Scan the entries and copy each line where the word "remove" is present.

Saved entries:
= = = = = = =
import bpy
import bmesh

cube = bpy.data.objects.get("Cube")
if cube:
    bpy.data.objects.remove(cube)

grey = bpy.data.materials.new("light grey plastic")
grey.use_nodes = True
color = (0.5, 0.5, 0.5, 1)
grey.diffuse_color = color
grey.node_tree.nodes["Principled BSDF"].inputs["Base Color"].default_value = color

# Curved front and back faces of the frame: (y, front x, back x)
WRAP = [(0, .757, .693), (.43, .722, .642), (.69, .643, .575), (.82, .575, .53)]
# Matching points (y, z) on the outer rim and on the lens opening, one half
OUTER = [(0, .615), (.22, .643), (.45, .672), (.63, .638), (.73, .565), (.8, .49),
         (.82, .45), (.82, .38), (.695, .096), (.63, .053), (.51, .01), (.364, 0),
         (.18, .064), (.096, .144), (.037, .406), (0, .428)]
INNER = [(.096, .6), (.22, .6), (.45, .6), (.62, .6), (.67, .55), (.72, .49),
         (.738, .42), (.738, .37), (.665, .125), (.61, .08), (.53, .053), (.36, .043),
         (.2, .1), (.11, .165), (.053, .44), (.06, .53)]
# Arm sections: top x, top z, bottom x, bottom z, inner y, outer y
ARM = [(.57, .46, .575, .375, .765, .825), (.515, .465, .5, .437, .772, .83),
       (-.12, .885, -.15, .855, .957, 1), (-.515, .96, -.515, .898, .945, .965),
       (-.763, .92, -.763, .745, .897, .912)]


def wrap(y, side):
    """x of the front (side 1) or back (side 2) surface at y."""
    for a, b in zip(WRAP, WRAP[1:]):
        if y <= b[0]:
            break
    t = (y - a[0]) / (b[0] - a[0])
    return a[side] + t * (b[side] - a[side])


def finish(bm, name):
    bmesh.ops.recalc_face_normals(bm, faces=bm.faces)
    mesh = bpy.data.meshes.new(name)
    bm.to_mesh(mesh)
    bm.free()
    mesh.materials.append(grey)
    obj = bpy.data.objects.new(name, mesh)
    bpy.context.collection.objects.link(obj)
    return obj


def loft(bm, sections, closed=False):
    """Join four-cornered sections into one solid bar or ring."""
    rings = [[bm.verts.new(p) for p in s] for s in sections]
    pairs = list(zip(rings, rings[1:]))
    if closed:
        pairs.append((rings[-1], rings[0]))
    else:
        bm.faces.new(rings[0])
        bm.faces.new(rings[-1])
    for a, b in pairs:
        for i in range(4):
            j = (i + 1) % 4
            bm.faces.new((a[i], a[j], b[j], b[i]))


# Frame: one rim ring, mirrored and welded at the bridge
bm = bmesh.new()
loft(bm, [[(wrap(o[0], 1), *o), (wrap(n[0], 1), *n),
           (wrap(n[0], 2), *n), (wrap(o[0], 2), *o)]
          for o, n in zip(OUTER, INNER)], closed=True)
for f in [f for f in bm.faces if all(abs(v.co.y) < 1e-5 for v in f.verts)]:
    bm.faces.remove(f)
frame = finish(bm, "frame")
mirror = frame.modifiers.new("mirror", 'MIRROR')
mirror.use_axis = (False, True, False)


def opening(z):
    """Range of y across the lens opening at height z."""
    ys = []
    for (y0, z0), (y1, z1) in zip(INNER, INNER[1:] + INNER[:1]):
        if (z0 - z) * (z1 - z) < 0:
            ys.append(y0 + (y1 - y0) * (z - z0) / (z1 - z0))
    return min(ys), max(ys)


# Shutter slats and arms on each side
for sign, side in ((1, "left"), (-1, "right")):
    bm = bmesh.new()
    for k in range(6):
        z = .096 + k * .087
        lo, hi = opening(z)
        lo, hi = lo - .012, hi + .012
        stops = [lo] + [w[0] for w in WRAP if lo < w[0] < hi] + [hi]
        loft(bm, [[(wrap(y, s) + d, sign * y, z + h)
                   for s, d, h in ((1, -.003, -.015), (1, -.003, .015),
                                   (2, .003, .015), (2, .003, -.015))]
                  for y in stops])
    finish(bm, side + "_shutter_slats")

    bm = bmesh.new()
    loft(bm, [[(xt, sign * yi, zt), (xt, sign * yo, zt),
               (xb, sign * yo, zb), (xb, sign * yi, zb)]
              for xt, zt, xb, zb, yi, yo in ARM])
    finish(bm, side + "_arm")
= = = = = = =
• [Response to this task]:
    bpy.data.objects.remove(cube)
    bm.faces.remove(f)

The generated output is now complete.